St. Patrick’s Day and Irish cuisine
17th March 2011
Today is St. Patrick’s Day, the day celebrated all over the globe, whilst Americans spend it claiming they’re Irish because their great grandmother’s aunt’s babysitter was Irish, the English will spend it using it as an excuse to drink Guinness and wear green and bemoan the fact St. George’s Day is nowhere near as fun.
Yes the drink of choice is, of course, fairly obvious (assuming you’re legally allowed to drink the beverage and drink it responsibly) but what about the food? “Potatoes!” we hear you cry. Well, yes, it’s true; potatoes are a very important part of Ireland’s foodie history. But that doesn’t mean there’s nothing exiting or tasty you can do with them!
- The majority of Irish Cuisine is what you’d probably hear described as ‘hearty’.
- Lots of ‘meat and veg’ cooked in traditional styles.
- Over the past few decades fish and shellfish has become a bigger part of Irish meals, thanks to large fishing industry and access to fresh shellfish on the Irish coasts.
- Irish beef is world renowned as one of the greatest sources of Beef.

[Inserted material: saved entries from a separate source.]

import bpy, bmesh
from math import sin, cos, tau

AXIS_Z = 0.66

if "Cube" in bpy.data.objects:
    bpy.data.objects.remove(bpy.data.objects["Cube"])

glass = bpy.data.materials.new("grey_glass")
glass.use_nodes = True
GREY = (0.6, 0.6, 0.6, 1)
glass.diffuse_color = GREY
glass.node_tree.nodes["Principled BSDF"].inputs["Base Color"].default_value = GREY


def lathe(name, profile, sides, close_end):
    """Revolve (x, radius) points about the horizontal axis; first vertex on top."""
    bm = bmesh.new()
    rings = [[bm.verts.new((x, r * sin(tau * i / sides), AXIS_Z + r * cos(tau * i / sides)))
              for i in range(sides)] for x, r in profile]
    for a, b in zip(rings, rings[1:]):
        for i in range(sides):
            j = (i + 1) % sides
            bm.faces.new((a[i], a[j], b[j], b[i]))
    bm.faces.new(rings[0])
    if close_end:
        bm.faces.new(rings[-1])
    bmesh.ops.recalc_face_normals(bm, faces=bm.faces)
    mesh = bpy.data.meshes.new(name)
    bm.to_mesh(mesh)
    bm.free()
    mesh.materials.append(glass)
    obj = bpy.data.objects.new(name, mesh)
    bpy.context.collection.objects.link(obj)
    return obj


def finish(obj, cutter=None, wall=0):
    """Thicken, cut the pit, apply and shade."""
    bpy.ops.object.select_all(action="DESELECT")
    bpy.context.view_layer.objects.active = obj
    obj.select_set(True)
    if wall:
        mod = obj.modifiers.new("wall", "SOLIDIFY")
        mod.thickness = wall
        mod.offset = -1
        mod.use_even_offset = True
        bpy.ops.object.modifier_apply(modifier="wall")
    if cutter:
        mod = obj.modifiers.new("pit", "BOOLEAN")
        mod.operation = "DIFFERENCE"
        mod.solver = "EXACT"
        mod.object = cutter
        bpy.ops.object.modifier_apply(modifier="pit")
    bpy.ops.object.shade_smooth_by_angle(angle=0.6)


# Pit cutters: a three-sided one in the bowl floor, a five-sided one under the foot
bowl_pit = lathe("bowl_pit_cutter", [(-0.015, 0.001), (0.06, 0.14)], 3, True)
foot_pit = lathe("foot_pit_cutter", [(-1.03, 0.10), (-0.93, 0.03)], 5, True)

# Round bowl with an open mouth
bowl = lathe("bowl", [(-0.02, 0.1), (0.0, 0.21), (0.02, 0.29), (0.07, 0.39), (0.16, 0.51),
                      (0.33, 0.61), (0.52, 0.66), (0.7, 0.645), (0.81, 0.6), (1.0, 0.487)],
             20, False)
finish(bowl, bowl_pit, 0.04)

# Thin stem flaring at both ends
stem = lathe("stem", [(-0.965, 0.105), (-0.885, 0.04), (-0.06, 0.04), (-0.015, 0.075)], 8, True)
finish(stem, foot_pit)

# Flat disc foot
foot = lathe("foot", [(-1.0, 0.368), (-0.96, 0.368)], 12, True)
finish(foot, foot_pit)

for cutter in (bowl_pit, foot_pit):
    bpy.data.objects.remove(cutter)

Irish stew is a popular and traditional dish consisting of lamb, potatoes, carrots, leek and whatever other vegetables you desire. All of it put together in a big pot and slowly cooked till the lamb is soft and tender and the sauce is a thick gravy. It’s a hearty dish that deserves to be made in a big pot and eaten with family.
Yes ok I know, potato is a cliché, but farls are awesome and for some reason haven’t caught on in the rest of the world. A flat bread with potato replacing a portion of the regular wheat flour, they’re often cooked on a hot griddle pan and, if made right, are a fantastic balance of crunchy outside and fluffy inside. Often seen on Irish breakfasts they’re great for mopping up baked beans or gravy from your stew.
Thai green curry
There aren’t many green cuisines. Sure there are food items that are green – peas, broccoli, mouldy cheese etc But few entire meals with the green colour. So to get in the St. Patrick’s Day spirit you need to get creative. Thai green curry is one of Thailand’s most popular exports, a sweet, fragrant curry made with coconut milk, green chilli, garlic and lime. Normally this would be served and eaten with Roti, but why not try some fusion cuisine and have it with an Irish potato farl to soak up all the tasty sauce?
Ok maybe this is cheating a bit. If you grab a bit of green food colouring and you’ll quickly find any meal you want can be green. But there’s something fun about turning a normal boring coloured cake into a colour you don’t expect. Plus if you have kids and you’re looking for something to do with them one evening there’s nothing better than making cupcakes together.
Disclaimer: we cannot guarantee they will manage to do this without getting cake mix all over possibly themselves and possibly you and possibly the rest of the house.